Heartland of Darkness (1989) Visual Vengeance Blu-ray Review
A bit overlong at 101 minutes, but still somehow compelling and convicting as a low budget indie horror effort from the late 1980’s, Heartland of Darkness gives a lot more than most indie horror films in the same vein.
A newcomer in a small town sets up shop as the new editor of the town’s only newspaper, and he stumbles into a satanic cult that is controlling the entire town’s population.
Paul Henson (Dino Tripodis) and his teenage daughter Christine (Sharon Klopfenstein) move into a small Ohio town after years of the big city life, and Paul takes over a defunct newspaper office and sets up shop as the town’s new investigative reporter.

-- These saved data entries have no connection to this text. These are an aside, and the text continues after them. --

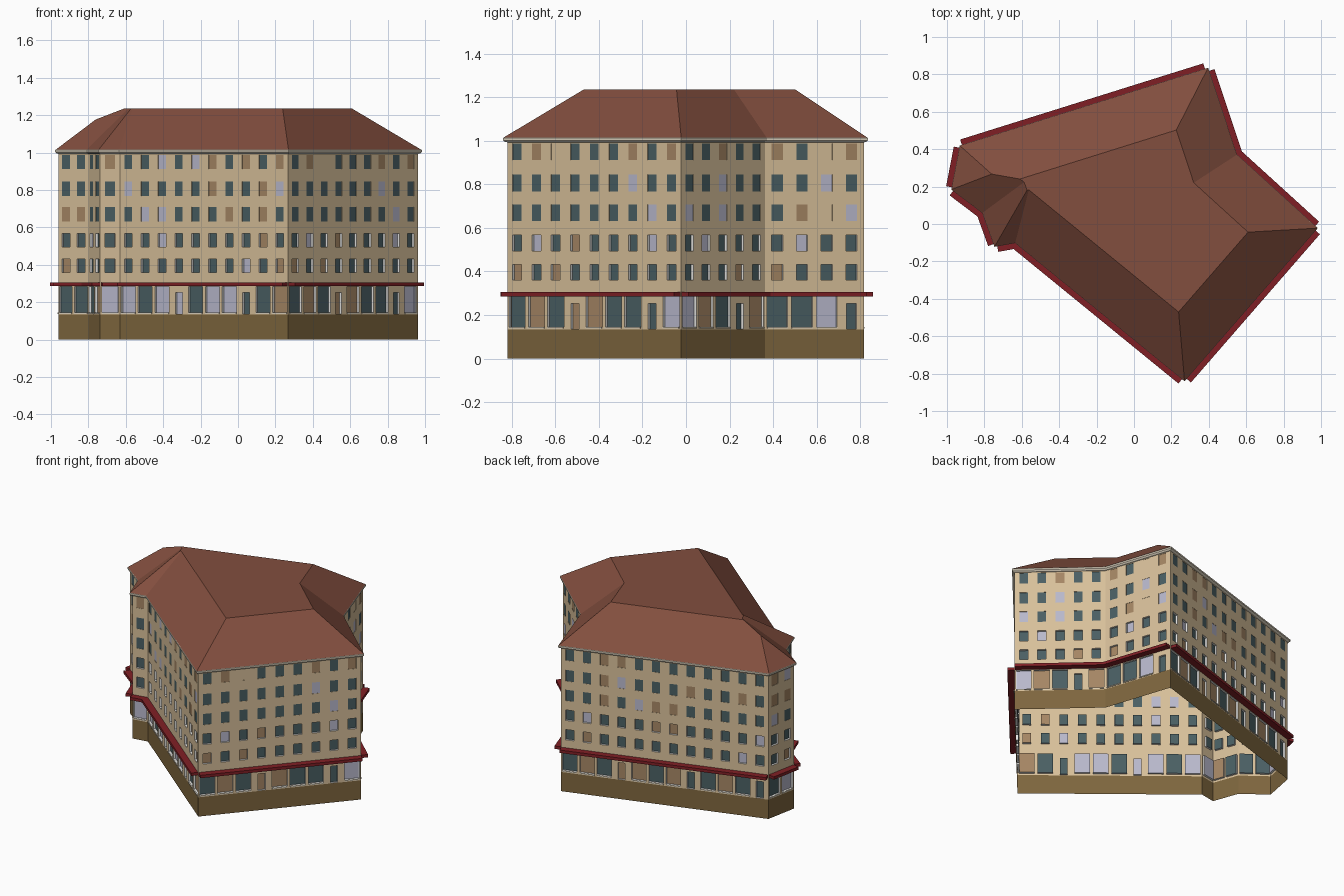
import bpy, bmesh, math, random
from mathutils import Vector as V

if "Cube" in bpy.data.objects:
    bpy.data.objects.remove(bpy.data.objects["Cube"])

random.seed(4)

# ---- colours ----
def lin(c):
    c /= 255
    return c / 12.92 if c <= 0.04045 else ((c + 0.055) / 1.055) ** 2.4

def material(name, *rgb):
    m = bpy.data.materials.new(name)
    m.diffuse_color = (*[lin(c) for c in rgb], 1)
    m.use_nodes = True
    m.node_tree.nodes["Principled BSDF"].inputs["Base Color"].default_value = m.diffuse_color
    return m

WALL = material("sand plaster", 216, 192, 154)
BASE = material("brown plinth", 126, 102, 62)
ROOF = material("terracotta roof", 130, 78, 62)
RED = material("red awning", 128, 31, 37)
CREAM = material("cream trim", 222, 212, 192)
WHITE = material("white frame", 240, 240, 238)
TEAL = material("dark teal glass", 74, 95, 99)
LILAC = material("pale lilac glass", 184, 184, 204)
TAN = material("tan blind", 165, 134, 100)

def build(name, faces):
    """faces: list of (points, material), wound counter-clockwise from outside"""
    bm = bmesh.new()
    mats = []
    for pts, mat in faces:
        if mat not in mats:
            mats.append(mat)
        f = bm.faces.new([bm.verts.new(p) for p in pts])
        f.material_index = mats.index(mat)
    bmesh.ops.remove_doubles(bm, verts=bm.verts, dist=1e-5)
    me = bpy.data.meshes.new(name)
    bm.to_mesh(me)
    bm.free()
    for m in mats:
        me.materials.append(m)
    ob = bpy.data.objects.new(name, me)
    bpy.context.collection.objects.link(ob)
    return ob

# ---- footprint at the eaves, counter-clockwise from the front corner ----
EAVE = [V(p) for p in [(0.27, -0.838), (0.98, -0.022), (0.549, 0.37), (0.395, 0.833),
                       (-0.93, 0.418), (-0.975, 0.185), (-0.81, 0.06),
                       (-0.745, -0.12), (-0.635, -0.10)]]
N = len(EAVE)
UNITS = [9, 5, 4, 12, 2, 2, 2, 1, 10]      # window columns on each wall

def edge(i):
    a, b = EAVE[i % N], EAVE[(i + 1) % N]
    u = (b - a).normalized()
    return a, u, V((-u.y, u.x))            # start, direction, inward normal

def meet(i, j, d):
    """corner of walls i and j after moving both inward by d"""
    (a, u, n), (b, v, m) = edge(i), edge(j)
    p, q = a + n * d, b + m * d
    t = (q - p).cross(v) / u.cross(v)
    return p + u * t

def outline(d):
    return [meet(i - 1, i, d) for i in range(N)]

def ring(lo, hi, z0, z1, mat):
    return [([(*lo[i], z0), (*lo[(i + 1) % N], z0),
              (*hi[(i + 1) % N], z1), (*hi[i], z1)], mat) for i in range(N)]

# ---- hipped roof with a flat top ----
Z0, Z1, INSET = 1.015, 1.235, 0.265
top = outline(INSET)
top[4] = top[5] = meet(3, 5, INSET)        # the short end wall closes below the top
q = outline(0.1)
l0, l1 = (EAVE[5] - EAVE[4]).length, (q[5] - q[4]).length
dn = 0.1 * l0 / (l0 - l1)
node = (*meet(3, 4, dn), Z0 + (Z1 - Z0) * dn / INSET)
E = [(*p, Z0) for p in EAVE]
T = [(*p, Z1) for p in top]
roof = []
for i in range(N):
    j = (i + 1) % N
    pts = [E[i], E[j], T[j], T[i]]
    if i == 3:
        pts.insert(2, node)
    elif i == 4:
        pts = [E[i], E[j], node]
    elif i == 5:
        pts.append(node)
    roof.append((pts, ROOF))
roof.append((T[:5] + T[6:], ROOF))
build("roof", roof)

# ---- cornice under the eaves, plinth ----
W = outline(0.013)
mid, lip = outline(0.005), outline(-0.002)
build("cornice", ring(W, mid, 0.993, 0.995, CREAM) + ring(mid, lip, 0.995, 1.002, CREAM)
      + ring(lip, lip, 1.002, 1.013, CREAM) + ring(lip, EAVE, 1.013, Z0, CREAM))
build("plinth", ring(W, W, 0, 0.133, BASE))

# ---- facades: each storey is a row of cells, each with a recessed opening ----
# cell bottom, cell top, window bottom, window top, recess, reveal colour
STOREYS = [(0.33, 0.465, 0.36, 0.432, 0.014, WHITE), (0.465, 0.6, 0.495, 0.568, 0.014, WHITE),
           (0.6, 0.74, 0.632, 0.708, 0.002, WALL), (0.74, 0.88, 0.768, 0.846, 0.002, WALL),
           (0.88, 1.0, 0.912, 0.988, 0.002, WALL)]
# glass per wall from the ground floor up: T teal, L lilac, N tan blind, W blank
GLASS = {0: ["TNTNNTTTL", "NTNTTTTTT", "TLTNTTTLT", "TTTTTTTLT", "TTTTTTLTT", "TNWTTTNTN"],
         1: ["LNTTN", "TTTNT", "TLTTT", "LTLTT", "TTLTT", "TTNTT"],
         2: ["TTLT", "NTTT", "TLTT", "TNWL", "TTLT", "NTWN"],
         8: ["LTLLTLLTTN", "TTTTTTTLTN", "TTLTTTTTNT", "TLLTTTNTNT", "LTTTTNTTNL", "TTLTLNTNTN"]}
KEY = {"T": TEAL, "L": LILAC, "N": TAN, "W": WALL}
walls, panes, sills, awnings = [], [], [], []

def glass(wall, row, col):
    if wall in GLASS:
        return KEY[GLASS[wall][row][col]]
    return random.choices([TEAL, LILAC, TAN], [66, 14, 20])[0]

def box(P, s0, s1, z0, z1, d0, d1, mat):
    """bar along a wall, standing out from d0 to d1"""
    a, b = [[P(s0, z0, -d), P(s1, z0, -d), P(s1, z1, -d), P(s0, z1, -d)] for d in (d0, d1)]
    sides = [([a[k], a[(k + 1) % 4], b[(k + 1) % 4], b[k]], mat) for k in range(4)]
    return [(b, mat), (a[::-1], mat)] + sides

def cell(P, rect, hole, depth, reveal, pane):
    corners = lambda r, d: [P(r[0], r[2], d), P(r[1], r[2], d), P(r[1], r[3], d), P(r[0], r[3], d)]
    o, h, g = corners(rect, 0), corners(hole, 0), corners(hole, depth)
    for k in range(4):
        m = (k + 1) % 4
        walls.append(([o[k], o[m], h[m], h[k]], WALL))
        walls.append(([h[k], h[m], g[m], g[k]], reveal))
    panes.append((g, pane))

for i in range(N):
    a, b = W[i], W[(i + 1) % N]
    _, u, n = edge(i)
    length = (b - a).length
    pitch = length / UNITS[i]

    def P(s, z, d, a=a, u=u, n=n):
        return (*(a + u * s + n * d), z)

    for k in range(UNITS[i]):
        s0, s1, c = k * pitch, (k + 1) * pitch, (k + 0.5) * pitch
        # ground floor: three shop windows, then a door
        if k % 4 == 3:
            hole = (c - 0.024, c + 0.024, 0.136, 0.252)
        else:
            hole = (c - pitch * 0.42, c + pitch * 0.42, 0.146, 0.284)
            sills += box(P, hole[0], hole[1], 0.138, 0.145, 0.0005, 0.005, CREAM)
        cell(P, (s0, s1, 0.133, 0.33), hole, 0.014, WHITE, glass(i, 0, k))
        # upper floors
        for r, (z0, z1, w0, w1, depth, reveal) in enumerate(STOREYS):
            cell(P, (s0, s1, z0, z1), (c - 0.027, c + 0.027, w0, w1), depth, reveal,
                 glass(i, r + 1, k))
    # awning bar along the whole wall
    awnings += box(P, 0.003, length - 0.003, 0.286, 0.306, 0.001, 0.045, RED)

build("facade_walls", walls)
build("window_panes", panes)
build("shop_sills", sills)
build("awnings", awnings)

He quickly hires another reporter named Shannon (Shanna Thomas), and before they know it, they’re driving out to grisly murder scenes with the victims being totally eviscerated and disemboweled, which are promptly chalked up to being “drug related” by the obviously clueless or corrupt police force and town’s district attorney. Shannon insists these are ritualistic satanic cult murders, and pretty soon Paul comes to the conclusion that she’s onto something. The town’s only preacher is an unsettling creep named Donovan (well cast Nick Baldasare) who we already know has the entire town under his thumb, including a local (and shockingly hot) high school teacher (played by Linnea Quigley, who obviously has some nude scenes in the film) who immediately sets her sights on corrupting Paul’s daughter Christine. As more horrific murders occur around town – including 12 (!) babies who are stolen from the maternity ward and sacrificed at a local landfill – Paul scrambles to find the source of the evil before the sinister reverend does something even more unthinkable.
A bit overlong at 101 minutes, but still somehow compelling and convicting as a low budget indie horror effort from the late 1980’s, Heartland of Darkness gives a lot more than most indie horror films in the same vein. With tons of convincing gore, special effects, and nudity, the film has a weird charm to it, which is saying something, considering that the movie remained unreleased in any format until now. It’s rally mystifying why this film never got released and just sat on a shelf for more than 30 years because it’s not half bad, if very cliche in terms of presenting the Christian reverend as a heinous cretin. From filmmaker Eric Swelstad.
Wild Eye Releasing and Visual Vengeance recently released a Blu-ray for this one, and it’s totally loaded with special features, including commentaries, docs, interviews, a foldout poster of Linnea Quigley, a prayer mat (!?), stickers, an essay booklet, and tons more. Well worth picking up at its reasonable price.
All region Blu-ray
New director-supervised SD master from original tape and film elements
Deeper Into the Darkness: New 40-minute BTS documentary
Commentary with director Eric Swelstad, star Nick Baldasare, cinematographer Scott Spears and composer Jay Woelfel
Commentary with Tony Strauss of Wengâ€™s Chop magazine
Linnea Quigley Remembers: new interview
Archival Linnea Quigley ‘Close Up’ TV interview
Original TV spots, trailers and behind-the-scenes footage
Complete original â€œFallen Angelsâ€ 1990 workprint
â€œFallen Angelsâ€ 1990 workprint commentary track with director Eric Swelstad
The Making of Fallen Angels – vintage cast & crew newscast interviews
Blood Church â€“ original distributor promotional video
Behind-the-scenes image gallery
Six-page liner notes
Fantasm Magazine excerpt â€” Director spotlight
Limited Edition Heartland of Darkness â€œPrayer Clothâ€ – FIRST PRESSING ONLY
Limited Edition slipcase – FIRST PRESSING ONLY
Collectible Linnea Quigley folded mini-poster
â€˜Stick your ownâ€™ VHS sticker set
Reversible sleeve featuring original Blood Church promotional art